The problem:
Using the records below, copy every line that holds the string "depth".

Plain-text document sources:
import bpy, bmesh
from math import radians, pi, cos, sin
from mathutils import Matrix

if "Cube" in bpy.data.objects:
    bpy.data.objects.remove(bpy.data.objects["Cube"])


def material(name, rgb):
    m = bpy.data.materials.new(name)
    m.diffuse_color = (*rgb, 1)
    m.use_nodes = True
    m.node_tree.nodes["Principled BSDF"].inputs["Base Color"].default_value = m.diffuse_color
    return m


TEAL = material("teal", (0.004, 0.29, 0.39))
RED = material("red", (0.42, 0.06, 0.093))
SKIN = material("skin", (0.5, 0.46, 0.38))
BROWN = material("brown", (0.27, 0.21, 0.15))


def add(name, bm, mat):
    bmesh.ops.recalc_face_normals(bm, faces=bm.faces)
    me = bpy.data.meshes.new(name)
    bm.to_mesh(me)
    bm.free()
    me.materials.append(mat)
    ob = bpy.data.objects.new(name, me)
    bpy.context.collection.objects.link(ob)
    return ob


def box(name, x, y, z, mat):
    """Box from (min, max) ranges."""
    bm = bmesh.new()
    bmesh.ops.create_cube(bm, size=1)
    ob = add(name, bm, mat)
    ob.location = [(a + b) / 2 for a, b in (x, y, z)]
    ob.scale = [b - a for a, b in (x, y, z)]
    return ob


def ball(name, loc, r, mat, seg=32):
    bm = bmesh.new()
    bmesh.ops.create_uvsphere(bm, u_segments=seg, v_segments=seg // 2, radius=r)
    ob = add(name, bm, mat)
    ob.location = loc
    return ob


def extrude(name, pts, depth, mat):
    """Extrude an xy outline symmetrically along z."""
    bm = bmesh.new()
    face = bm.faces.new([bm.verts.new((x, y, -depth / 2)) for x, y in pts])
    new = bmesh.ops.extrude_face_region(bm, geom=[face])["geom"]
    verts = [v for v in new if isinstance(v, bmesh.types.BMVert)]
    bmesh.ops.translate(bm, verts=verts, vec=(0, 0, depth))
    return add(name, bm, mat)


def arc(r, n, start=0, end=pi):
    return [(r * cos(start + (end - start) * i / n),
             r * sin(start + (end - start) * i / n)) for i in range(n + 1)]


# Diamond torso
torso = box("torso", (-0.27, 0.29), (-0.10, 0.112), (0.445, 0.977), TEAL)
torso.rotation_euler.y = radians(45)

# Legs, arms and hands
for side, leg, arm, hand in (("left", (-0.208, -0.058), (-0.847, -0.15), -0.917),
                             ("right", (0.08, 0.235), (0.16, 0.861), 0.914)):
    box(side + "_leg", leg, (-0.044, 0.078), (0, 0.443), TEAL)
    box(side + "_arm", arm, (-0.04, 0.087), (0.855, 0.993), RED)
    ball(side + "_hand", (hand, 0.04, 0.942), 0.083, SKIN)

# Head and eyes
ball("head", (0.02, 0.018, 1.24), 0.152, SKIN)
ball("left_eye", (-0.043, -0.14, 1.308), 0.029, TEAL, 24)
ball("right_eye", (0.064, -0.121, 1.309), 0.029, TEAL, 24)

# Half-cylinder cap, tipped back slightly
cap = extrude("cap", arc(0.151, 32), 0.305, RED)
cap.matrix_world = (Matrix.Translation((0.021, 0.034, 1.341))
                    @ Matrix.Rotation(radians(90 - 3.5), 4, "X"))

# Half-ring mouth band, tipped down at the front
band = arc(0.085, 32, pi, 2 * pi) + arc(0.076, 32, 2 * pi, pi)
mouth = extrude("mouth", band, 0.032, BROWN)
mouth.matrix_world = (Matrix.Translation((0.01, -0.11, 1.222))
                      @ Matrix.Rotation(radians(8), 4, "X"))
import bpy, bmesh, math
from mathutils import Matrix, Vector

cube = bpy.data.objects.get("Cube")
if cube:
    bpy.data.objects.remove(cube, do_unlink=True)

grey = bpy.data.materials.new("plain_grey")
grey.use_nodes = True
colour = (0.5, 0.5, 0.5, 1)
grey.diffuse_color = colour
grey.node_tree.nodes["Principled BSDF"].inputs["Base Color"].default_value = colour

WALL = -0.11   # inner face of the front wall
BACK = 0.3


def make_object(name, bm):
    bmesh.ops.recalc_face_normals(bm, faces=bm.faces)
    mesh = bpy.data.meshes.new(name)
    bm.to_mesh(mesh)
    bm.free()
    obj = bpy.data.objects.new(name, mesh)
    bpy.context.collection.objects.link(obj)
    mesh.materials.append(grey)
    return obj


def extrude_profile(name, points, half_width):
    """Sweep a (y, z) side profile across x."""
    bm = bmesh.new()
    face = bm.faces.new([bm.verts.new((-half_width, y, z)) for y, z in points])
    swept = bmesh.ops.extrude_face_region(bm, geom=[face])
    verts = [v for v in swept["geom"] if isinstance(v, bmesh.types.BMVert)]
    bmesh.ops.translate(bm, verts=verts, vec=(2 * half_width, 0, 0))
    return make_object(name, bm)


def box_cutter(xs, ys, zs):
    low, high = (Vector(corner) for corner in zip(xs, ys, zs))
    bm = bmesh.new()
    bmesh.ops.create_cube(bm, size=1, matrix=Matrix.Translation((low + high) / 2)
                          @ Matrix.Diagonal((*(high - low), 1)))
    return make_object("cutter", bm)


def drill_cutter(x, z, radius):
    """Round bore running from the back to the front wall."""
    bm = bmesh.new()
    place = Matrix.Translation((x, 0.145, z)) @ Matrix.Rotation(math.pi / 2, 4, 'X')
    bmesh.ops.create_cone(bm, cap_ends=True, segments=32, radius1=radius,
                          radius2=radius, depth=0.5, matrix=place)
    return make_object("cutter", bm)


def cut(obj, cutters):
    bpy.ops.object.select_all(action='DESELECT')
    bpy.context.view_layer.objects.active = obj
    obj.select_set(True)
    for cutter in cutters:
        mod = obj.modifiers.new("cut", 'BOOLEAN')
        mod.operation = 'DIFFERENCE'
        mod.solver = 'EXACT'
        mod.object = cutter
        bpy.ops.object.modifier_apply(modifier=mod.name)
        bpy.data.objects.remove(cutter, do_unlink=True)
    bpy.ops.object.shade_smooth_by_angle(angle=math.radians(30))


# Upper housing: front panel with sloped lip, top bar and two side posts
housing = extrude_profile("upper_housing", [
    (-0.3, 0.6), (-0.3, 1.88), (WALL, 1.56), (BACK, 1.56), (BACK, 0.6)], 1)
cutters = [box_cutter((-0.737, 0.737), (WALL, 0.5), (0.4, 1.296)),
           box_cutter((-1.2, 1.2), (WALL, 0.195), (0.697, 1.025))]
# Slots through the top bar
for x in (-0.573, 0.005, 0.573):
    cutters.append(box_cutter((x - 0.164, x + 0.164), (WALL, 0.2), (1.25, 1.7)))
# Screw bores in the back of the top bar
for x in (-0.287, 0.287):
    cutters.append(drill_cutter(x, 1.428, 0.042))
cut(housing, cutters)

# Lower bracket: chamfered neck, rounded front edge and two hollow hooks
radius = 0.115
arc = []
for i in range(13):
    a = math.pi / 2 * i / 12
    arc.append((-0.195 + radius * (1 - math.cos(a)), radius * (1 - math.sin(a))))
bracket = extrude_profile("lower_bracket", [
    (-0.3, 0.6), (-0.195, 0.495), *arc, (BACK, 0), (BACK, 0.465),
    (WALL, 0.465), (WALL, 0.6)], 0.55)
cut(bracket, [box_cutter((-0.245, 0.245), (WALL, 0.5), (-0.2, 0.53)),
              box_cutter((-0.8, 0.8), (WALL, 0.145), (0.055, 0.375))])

Exercise solution:
def extrude(name, pts, depth, mat):
    face = bm.faces.new([bm.verts.new((x, y, -depth / 2)) for x, y in pts])
    bmesh.ops.translate(bm, verts=verts, vec=(0, 0, depth))
                          radius2=radius, depth=0.5, matrix=place)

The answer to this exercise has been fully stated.